Padgett Powell has a habit of saying provocative things, and one such line that struck me was, “I am gay in every way except the sex.” While an undergraduate at the University of Florida, where Powell teaches creative writing, I thought he was trying to charm people like his colleague David Leavitt and myself (we are both gay, including the sex). Powell’s life and fiction are hyper-masculine and southern, and it is reasonable to argue that they are not considered paragons of gay culture. At the university, he is known for filling stews with the squirrels and raccoons that try to infiltrate his chicken pen. Typical, his first story collection, is built on references to dogfighting, whorehouses, chewing tobacco, trucking pulpwood, “miscegenational pimps,” guys drinking beer while picking loot out of floodwaters, and characters who think all women are “whores.” Powell, heir to the two southern weirdo fiction traditions of Flannery O’Connor and Donald Barthelme (and now christened with the James Tait Black Memorial Prize), demonstrates in his later work how white southern masculinity seems outside the norm, always too effeminate, or else too masculine.
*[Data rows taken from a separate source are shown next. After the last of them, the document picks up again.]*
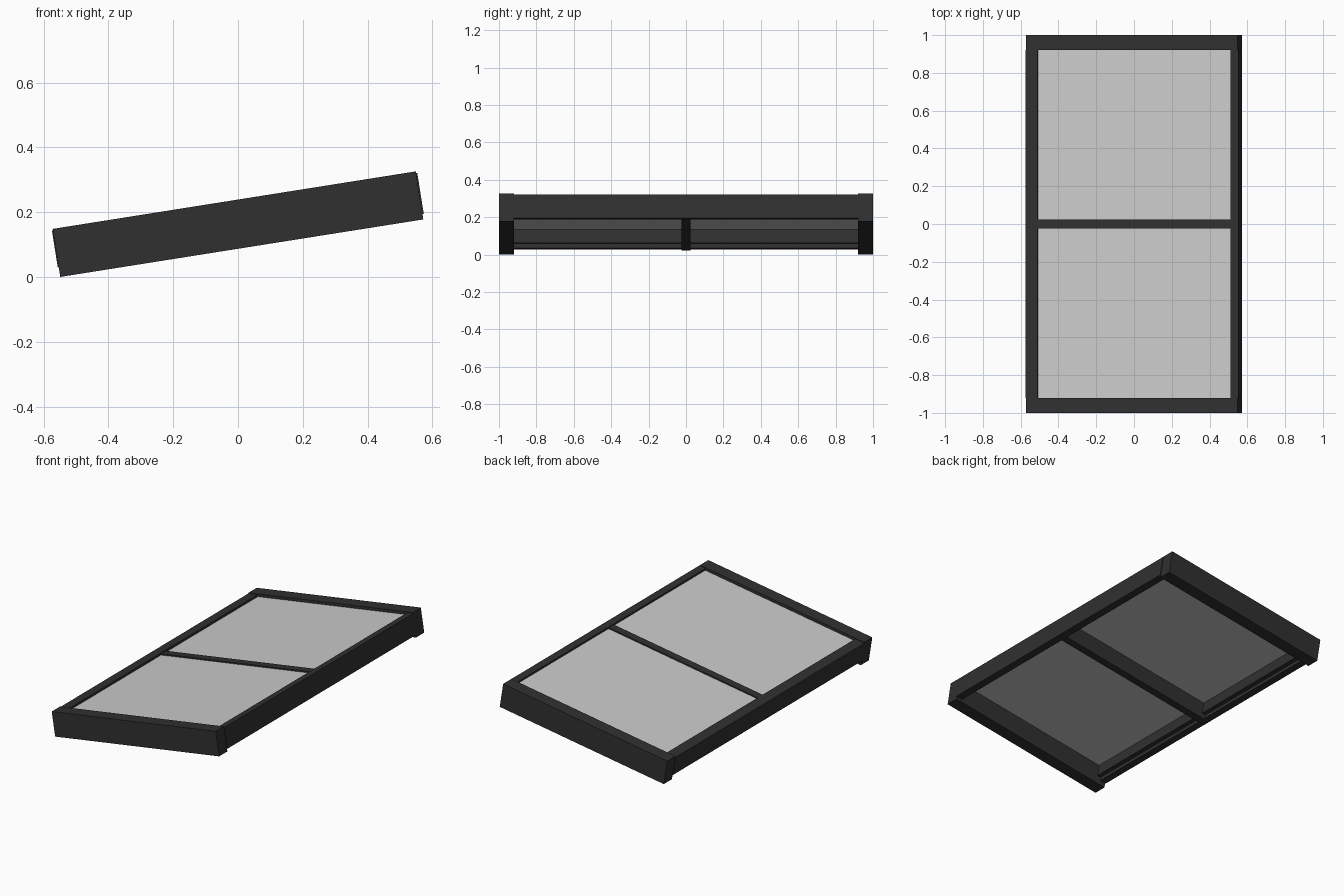
import bpy, bmesh, math
from mathutils import Matrix, Vector

if "Cube" in bpy.data.objects:
    bpy.data.objects.remove(bpy.data.objects["Cube"])

# Everything is laid out flat (u = slope direction, v = thickness), then tilted
TILT = Matrix.Translation((0, 0, 0.163)) @ Matrix.Rotation(math.radians(-9), 4, 'Y')

dark = bpy.data.materials.new("dark_frame")
dark.diffuse_color = (0.03, 0.03, 0.03, 1)
dark.use_nodes = True
dark.node_tree.nodes["Principled BSDF"].inputs["Base Color"].default_value = dark.diffuse_color


def extrude_profile(name, profile, y0, y1, mat=None):
    """Extrude a closed (u, v) profile along y and tilt it."""
    bm = bmesh.new()
    face = bm.faces.new([bm.verts.new((u, y0, v)) for u, v in profile])
    res = bmesh.ops.extrude_face_region(bm, geom=[face])
    verts = [g for g in res["geom"] if isinstance(g, bmesh.types.BMVert)]
    bmesh.ops.translate(bm, verts=verts, vec=Vector((0, y1 - y0, 0)))
    bmesh.ops.recalc_face_normals(bm, faces=bm.faces)
    bm.transform(TILT)
    mesh = bpy.data.meshes.new(name)
    bm.to_mesh(mesh)
    bm.free()
    obj = bpy.data.objects.new(name, mesh)
    bpy.context.collection.objects.link(obj)
    if mat:
        mesh.materials.append(mat)
    return obj


def rect(u0, u1, v0, v1):
    return [(u0, v0), (u1, v0), (u1, v1), (u0, v1)]


# Deep end rails
end = rect(-0.567, 0.567, -0.075, 0.075)
extrude_profile("front_end_rail", end, -1.0, -0.92, dark)
extrude_profile("back_end_rail", end, 0.92, 1.0, dark)

# Upper rail, and stepped lower rail
extrude_profile("upper_rail", rect(0.528, 0.571, -0.058, 0.07), -0.92, 0.92, dark)
lower = [(-0.570, 0.07), (-0.570, -0.046), (-0.530, -0.046),
         (-0.530, -0.022), (-0.506, -0.022), (-0.506, 0.07)]
extrude_profile("lower_rail", lower, -0.92, 0.92, dark)

# Centre glazing bar
extrude_profile("centre_bar", rect(-0.56, 0.56, -0.055, 0.066), -0.024, 0.024, dark)

# Two panes
pane = rect(-0.507, 0.529, 0.050, 0.058)
for name, s in (("front_pane", -1), ("back_pane", 1)):
    extrude_profile(name, pane, s * 0.023, s * 0.921)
By tracking the changes in representations of same-sex sexuality, masculinity, and homophobia between Powell’s early “Rough South” fiction of the 1980s and early 1990s and his twenty-first century fiction, which has a more playful attitude or even disregard of gender expectations, we observe the blurring and equivocation of hyper-masculinity and male femininity, of “macho” and “pansy.” Powell’s recent work recognizes that straight hyper-masculinity, especially that of the southern “redneck” male, is itself “queer” and non-normative—as culturally disruptive as same-sex sexuality. Although the South is often considered the most homophobic U.S. region, in some ways we are the queerest, too.